The Center for Disease Control and Prevention says age-related dementia, and specifically Alzheimer’s, typically begins to appear in individuals who are 60 and older. Starting at age 65, the risk of developing the disease doubles every five years. The unavoidable conclusion is that as the lawyer population ages and remains in practice, statistically a greater number will experience cognitive impairments, as well as other significant medical problems, that may affect their ability to practice law.
Furthermore, you have an ethical obligation to respond to the mental impairment of a firm lawyer. On July 25, 2014, the State Bar adopted 2013 Formal Ethics Opinion 8 analyzing the responsibilities of the partners and supervisory lawyers in a firm when another firm lawyer has a mental impairment. TLC can be a resource for you and your firm in such situations.
But there’s more . . .
TLC urges younger lawyers to prepare for the unexpected, as well as the expected successful transition to retirement. TLC sponsors continuing legal education programs, webinars and on-line non-CLE videos and other information about such topics as planning for disability or illness that cripples your practice, financial planning, selling a law practice, becoming “of counsel,” care-giving and other topics of importance to younger lawyers.
We have a short video on TLC’s webpage on the North Carolina Bar Association website discussing insurance products that can be a part of planning for the survival or wind-down of your firm in the event of death, disability or serious illness. http://ncbar.org/members/committees/transitioning-lawyers-commission/turning-out-the-lights-video-series/. There is also a short video discussing “tail insurance,” a subject every young lawyer who is considering moving to another firm or perhaps taking a break from the practice of law should understand. Under the “Succession Planning” tab, there are a number of resources to help you put together an emergency plan for you and your firm.

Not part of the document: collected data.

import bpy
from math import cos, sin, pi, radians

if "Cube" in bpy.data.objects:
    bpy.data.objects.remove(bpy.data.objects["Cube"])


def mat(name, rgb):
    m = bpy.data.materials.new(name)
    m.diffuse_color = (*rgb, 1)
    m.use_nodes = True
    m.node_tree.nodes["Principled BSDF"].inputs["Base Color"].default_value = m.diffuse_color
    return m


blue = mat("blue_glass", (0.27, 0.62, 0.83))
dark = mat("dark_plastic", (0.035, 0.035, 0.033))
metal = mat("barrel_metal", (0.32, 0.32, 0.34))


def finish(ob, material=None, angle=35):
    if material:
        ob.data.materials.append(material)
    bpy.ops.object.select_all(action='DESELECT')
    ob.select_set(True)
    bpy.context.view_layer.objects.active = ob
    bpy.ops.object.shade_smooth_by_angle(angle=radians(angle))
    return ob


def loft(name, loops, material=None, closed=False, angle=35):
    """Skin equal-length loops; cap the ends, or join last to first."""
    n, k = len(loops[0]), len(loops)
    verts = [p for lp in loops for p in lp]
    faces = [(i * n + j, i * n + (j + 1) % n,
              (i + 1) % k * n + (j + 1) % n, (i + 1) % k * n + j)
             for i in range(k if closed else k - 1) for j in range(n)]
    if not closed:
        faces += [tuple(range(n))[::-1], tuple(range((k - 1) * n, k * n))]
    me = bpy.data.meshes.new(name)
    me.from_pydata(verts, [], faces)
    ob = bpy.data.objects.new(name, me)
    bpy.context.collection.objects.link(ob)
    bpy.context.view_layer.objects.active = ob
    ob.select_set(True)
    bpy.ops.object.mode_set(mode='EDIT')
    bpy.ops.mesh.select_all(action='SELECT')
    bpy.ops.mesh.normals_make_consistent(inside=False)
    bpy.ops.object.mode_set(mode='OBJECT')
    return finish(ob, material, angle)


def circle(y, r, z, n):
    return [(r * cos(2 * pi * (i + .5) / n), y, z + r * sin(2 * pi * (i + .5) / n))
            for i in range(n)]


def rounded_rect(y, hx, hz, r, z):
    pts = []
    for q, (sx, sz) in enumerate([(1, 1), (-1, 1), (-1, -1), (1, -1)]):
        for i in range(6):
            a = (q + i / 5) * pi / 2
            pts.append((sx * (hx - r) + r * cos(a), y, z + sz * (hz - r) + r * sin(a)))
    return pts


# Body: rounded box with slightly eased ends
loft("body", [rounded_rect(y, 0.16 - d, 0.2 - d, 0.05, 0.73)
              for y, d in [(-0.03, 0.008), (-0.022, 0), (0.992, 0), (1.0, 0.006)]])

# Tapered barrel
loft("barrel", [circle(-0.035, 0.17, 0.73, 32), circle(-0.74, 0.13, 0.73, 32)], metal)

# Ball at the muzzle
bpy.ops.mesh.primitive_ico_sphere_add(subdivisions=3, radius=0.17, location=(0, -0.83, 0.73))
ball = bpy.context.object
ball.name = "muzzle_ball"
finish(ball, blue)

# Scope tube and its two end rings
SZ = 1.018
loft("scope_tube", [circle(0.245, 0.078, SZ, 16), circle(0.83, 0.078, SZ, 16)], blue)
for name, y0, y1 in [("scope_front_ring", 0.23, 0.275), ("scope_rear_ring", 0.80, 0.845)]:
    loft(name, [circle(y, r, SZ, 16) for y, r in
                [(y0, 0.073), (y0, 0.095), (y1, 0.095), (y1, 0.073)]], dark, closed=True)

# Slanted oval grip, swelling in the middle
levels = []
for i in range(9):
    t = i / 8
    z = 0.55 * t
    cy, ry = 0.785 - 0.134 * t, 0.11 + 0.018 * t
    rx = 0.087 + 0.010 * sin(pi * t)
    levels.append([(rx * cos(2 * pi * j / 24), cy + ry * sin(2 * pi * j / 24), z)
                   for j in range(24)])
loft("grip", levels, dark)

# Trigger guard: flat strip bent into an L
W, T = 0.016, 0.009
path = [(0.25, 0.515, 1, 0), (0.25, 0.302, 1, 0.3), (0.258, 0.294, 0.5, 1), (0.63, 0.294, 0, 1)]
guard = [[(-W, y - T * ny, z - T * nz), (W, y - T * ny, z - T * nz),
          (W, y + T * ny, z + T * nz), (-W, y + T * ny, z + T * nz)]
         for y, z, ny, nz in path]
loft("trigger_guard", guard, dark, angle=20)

TLC can be your partner in planning for a successful practice and a rewarding retirement. We can also provide assistance if a lawyer in your firm or a colleague seems to be suffering from cognitive impairment that is affecting his or her ability to practice. You don’t have to go it alone.
Forty years from now, after you have navigated a successful law career and are enjoying your golden years, we hope you will look back and remember that you learned about the birds and the bees from the Transitioning Lawyers Commission.

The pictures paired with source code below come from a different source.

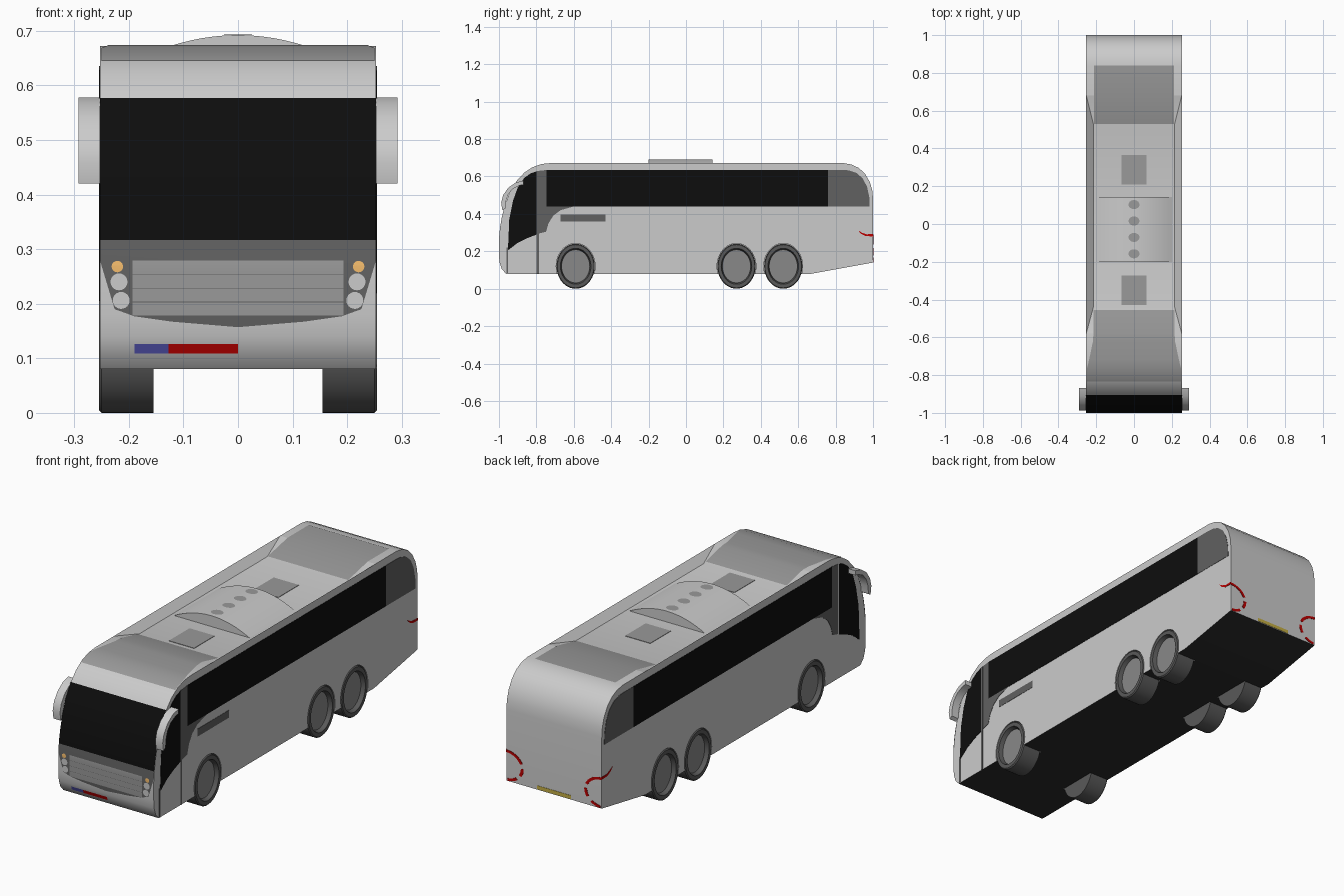
import bpy, bmesh, math

if "Cube" in bpy.data.objects:
    bpy.data.objects.remove(bpy.data.objects["Cube"])

BLACK, DARK, MID, FLOOR = (.004, .004, .004), (.12, .12, .12), (.32, .32, .32), (.025, .025, .025)
RED, BLUE, AMBER, YELLOW, LAMP = (.5, 0, 0), (.08, .08, .4), (.9, .5, .15), (.55, .42, .06), (.8, .8, .8)
TYRE, HUB = (.1, .1, .1), (.25, .25, .25)
W = .253
mats = {}


def mat(c):
    if c not in mats:
        mats[c] = bpy.data.materials.new("paint_%d" % len(mats))
        mats[c].diffuse_color = (*c, 1)
    return mats[c]


def finish(name, bm, color=None, recalc=True):
    if recalc:
        bmesh.ops.recalc_face_normals(bm, faces=bm.faces)
    me = bpy.data.meshes.new(name)
    bm.to_mesh(me)
    bm.free()
    ob = bpy.data.objects.new(name, me)
    bpy.context.collection.objects.link(ob)
    if color:
        me.materials.append(mat(color))
    smooth(ob)
    return ob


def smooth(ob):
    bpy.ops.object.select_all(action='DESELECT')
    ob.select_set(True)
    bpy.context.view_layer.objects.active = ob
    bpy.ops.object.shade_smooth_by_angle(angle=math.radians(30))


def prism(name, pts, axis, a, b, color=None):
    """Extrude a 2D outline along an axis from a to b."""
    place = {'x': lambda u, v, t: (t, u, v), 'y': lambda u, v, t: (u, t, v), 'z': lambda u, v, t: (u, v, t)}[axis]
    bm = bmesh.new()
    lo, hi = ([bm.verts.new(place(u, v, t)) for u, v in pts] for t in (a, b))
    bm.faces.new(lo)
    bm.faces.new(hi)
    n = len(pts)
    for i in range(n):
        j = (i + 1) % n
        bm.faces.new((lo[i], lo[j], hi[j], hi[i]))
    return finish(name, bm, color)


def ellipse(u, v, ru, rv, n=32):
    return [(u + ru * math.cos(2 * math.pi * i / n), v + rv * math.sin(2 * math.pi * i / n)) for i in range(n)]


def rect(u0, u1, v0, v1):
    return [(u0, v0), (u1, v0), (u1, v1), (u0, v1)]


# side profile (y, z) from front bottom over the roof to the tail
FRONT = [(-.962, .08), (-.985, .105), (-.997, .14), (-1, .18), (-1, .27), (-.994, .33), (-.985, .38), (-.97, .44),
         (-.945, .51), (-.905, .577), (-.865, .62), (-.82, .65), (-.77, .667), (-.72, .672)]
TAIL = [(.84, .672), (.885, .664), (.925, .645), (.958, .613), (.983, .57), (.996, .525), (1, .48), (1, .14), (.67, .08)]


def front_y(z):
    for (y0, z0), (y1, z1) in zip(FRONT, FRONT[1:]):
        if z <= z1:
            return y0 + (y1 - y0) * (z - z0) / (z1 - z0)
    return FRONT[-1][0]


def front_patch(name, pts, color, lift=.0015):
    """Sheet given in (x, z), wrapped onto the curved front."""
    bm = bmesh.new()
    bm.faces.new([bm.verts.new((x, 0, z)) for x, z in pts])
    for _, z in FRONT:
        bmesh.ops.bisect_plane(bm, geom=bm.verts[:] + bm.edges[:] + bm.faces[:], plane_co=(0, 0, z), plane_no=(0, 0, 1))
    for v in bm.verts:
        v.co.y = front_y(v.co.z) - lift
    bm.normal_update()
    bmesh.ops.reverse_faces(bm, faces=[f for f in bm.faces if f.normal.y > 0])
    return finish(name, bm, color, False)


def roof_sheet(name, rows, color):
    """Sheet of (half width, y, z) rows."""
    bm = bmesh.new()
    vs = [[bm.verts.new((s * x, y, z + .0015)) for s in (-1, 1)] for x, y, z in rows]
    for a, b in zip(vs, vs[1:]):
        bm.faces.new((a[0], a[1], b[1], b[0]))
    bm.normal_update()
    bmesh.ops.reverse_faces(bm, faces=[f for f in bm.faces if f.normal.z < 0])
    return finish(name, bm, color, False)


# body shell
body = prism("body", FRONT + TAIL, 'x', -W, W, (.8, .8, .8))
body.data.materials.append(mat(FLOOR))
for f in body.data.polygons:
    if f.normal.z < -.9:
        f.material_index = 1

# cutters: sunken roof well and wheel wells
bm = bmesh.new()
rings = [[bm.verts.new((x * s, y, z)) for s, y in ((-1, y0), (1, y0), (1, y1), (-1, y1))]
         for x, y0, y1, z in ((.215, -.44, .53, .64), (.291, -.72, .83, .704))]
bm.faces.new(rings[0])
bm.faces.new(rings[1])
for i in range(4):
    j = (i + 1) % 4
    bm.faces.new((rings[0][i], rings[0][j], rings[1][j], rings[1][i]))
cutters = [finish("roof_cutter", bm)]
AXLES = (-.59, .27, .52)
for y in AXLES:
    for s in (-1, 1):
        cutters.append(prism("wheel_cutter", ellipse(y, .12, .104, .122, 48), 'x', s * .15, s * .3))
for c in cutters:
    m = body.modifiers.new("cut", 'BOOLEAN')
    m.operation, m.solver, m.object = 'DIFFERENCE', 'EXACT', c
    bpy.context.view_layer.objects.active = body
    bpy.ops.object.modifier_apply(modifier=m.name)
    bpy.data.objects.remove(c)
smooth(body)

# wheels: lathe rings (x, radius factor), slightly oval
for y in AXLES:
    for s in (-1, 1):
        bm = bmesh.new()
        rings = [[bm.verts.new((s * x, u, v)) for u, v in ellipse(y, .12, .102 * r, .12 * r, 48)]
                 for x, r in ((.155, 1), (.25, 1), (.255, .96), (.255, .8), (.232, .74))]
        for a, b in zip(rings, rings[1:]):
            for i in range(48):
                bm.faces.new((a[i], a[i - 1], b[i - 1], b[i]))
        bm.faces.new(rings[0])
        bm.faces.new(rings[-1])
        finish("tyre", bm, TYRE)
        prism("hub", ellipse(y, .12, .074, .088, 48), 'x', s * .23, s * .236, HUB)

# side glazing, mirrored left and right
for s in (-1, 1):
    a, b = s * (W - .003), s * (W + .0015)
    prism("side_window", rect(-.745, .76, .44, .635), 'x', a, b, BLACK)
    prism("rear_side_panel", [(.76, .44), (.982, .44), (.98, .49), (.968, .545), (.945, .59), (.91, .62), (.87, .633),
                              (.84, .635), (.76, .635)], 'x', a, b, DARK)
    prism("cab_window", [(-.952, .205), (-.9, .245), (-.85, .27), (-.797, .29), (-.797, .628), (-.83, .617), (-.865, .592),
                         (-.9, .54), (-.925, .47), (-.945, .37)], 'x', a, b, BLACK)
    prism("cab_pillar_panel", [(-.788, .295), (-.748, .305), (-.735, .35), (-.71, .39), (-.67, .42), (-.6, .44),
                               (-.745, .44), (-.745, .635), (-.788, .63)], 'x', a, b, DARK)
    # mirrors hanging off the front corners
    prism("mirror", [(-.868, .578), (-.91, .568), (-.95, .54), (-.978, .5), (-.988, .46), (-.982, .42), (-.966, .43),
                     (-.962, .47), (-.95, .505), (-.925, .535), (-.89, .552), (-.868, .556)], 'x', s * W, s * .292)
# door seams and side vent on the right
prism("door_seam_rear", rect(-.799, -.787, .08, .63), 'x', W - .003, W + .002, DARK)
prism("door_seam_front", rect(-.959, -.951, .085, .22), 'x', W - .003, W + .002, DARK)
prism("side_vent", rect(-.67, -.43, .36, .396), 'x', W - .003, W + .0015, DARK)

# front: windscreen, mask, grille, lamps, bumper stripes
front_patch("windscreen", rect(-W, W, .317, .577), BLACK)
half = [(.253, .317), (.253, .28), (.226, .19), (.19, .177), (.12, .167)]
front_patch("front_mask", half + [(0, .157)] + [(-x, z) for x, z in reversed(half)], DARK)
for i in range(4):
    z = .178 + i * .0256
    front_patch("grille_slat", rect(-.193, .193, z, z + .0244), MID, .003)
for s in (-1, 1):
    for x, z, r, c in ((.221, .268, .0105, AMBER), (.218, .24, .0155, LAMP), (.214, .206, .0155, LAMP)):
        front_patch("front_lamp", ellipse(s * x, z, r, r, 24), c, .004)
front_patch("bumper_stripe_blue", rect(-.19, -.127, .109, .126), BLUE)
front_patch("bumper_stripe_red", rect(-.127, 0, .109, .126), RED)

# rear: arc lamps wrapping round the corner, and number plate
for s in (-1, 1):
    for a0, a1 in ((90, 20), (2, -30), (-50, -85)):
        angs = [math.radians(a0 + (a1 - a0) * i / 8) for i in range(9)]
        arc = [(s * (W - r * .092 * math.cos(t)), .215 + r * .074 * math.sin(t))
               for r, seq in ((1, angs), (.84, angs[::-1])) for t in seq]
        prism("rear_lamp_arc", arc, 'y', .998, 1.0015, RED)
    prism("side_lamp_arc", [(.92, .312), (.935, .294), (.96, .281), (1, .28), (1, .292), (.965, .291), (.94, .3)],
          'x', s * (W - .003), s * (W + .0015), RED)
prism("rear_plate", rect(-.09, .09, .143, .16), 'y', .998, 1.0015, YELLOW)

# roof: tinted end panels, hatches, domed air unit with fans
roof_sheet("front_roof_panel", [(.215, -.455, .6434), (.215, -.58, .672), (.217, -.62, .672), (.238, -.72, .672),
                                (.25, -.77, .667), (.25, -.82, .65), (.25, -.833, .643)], MID)
roof_sheet("rear_roof_panel", [(.213, .53, .64), (.213, .68, .672), (.213, .84, .672)], MID)
for y in (-.35, .288):
    prism("roof_hatch", rect(-.067, .067, y - .078, y + .078), 'z', .638, .642, MID)
dome = [(-.2 + .4 * i / 24, .692 - .052 * ((i - 12) / 12) ** 2) for i in range(25)]
prism("air_unit", [(-.2, .638)] + dome + [(.2, .638)], 'y', -.2, .143)
for y in (-.158, -.071, .016, .103):
    bm = bmesh.new()
    bm.faces.new([bm.verts.new((u, v, .6935 - 1.3 * u * u)) for u, v in ellipse(0, y, .029, .024)])
    finish("fan_cover", bm, MID, False)

for m in bpy.data.materials:
    if m.users and not m.is_grease_pencil:
        m.use_nodes = True
        m.node_tree.nodes["Principled BSDF"].inputs["Base Color"].default_value = m.diffuse_color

Mark Scruggs is Claims Counsel for Lawyers Mutual Liability Insurance Company of North Carolina, Inc. He serves on the North Carolina Bar Association’s Transitioning Lawyers Commission, working to address issues facing aging lawyers.
https://ncbarblog.com/wp-content/uploads/2016/08/TLC.jpg10002817NCBARBLOGhttps://ncbarblog.com/wp-content/uploads/2018/06/Blog-Header-1-1030x530.pngNCBARBLOG2016-09-27 16:43:542016-09-27 16:43:54The Birds and the Bees and the TLC: What I Wish I’d Known When I Was a YLD Member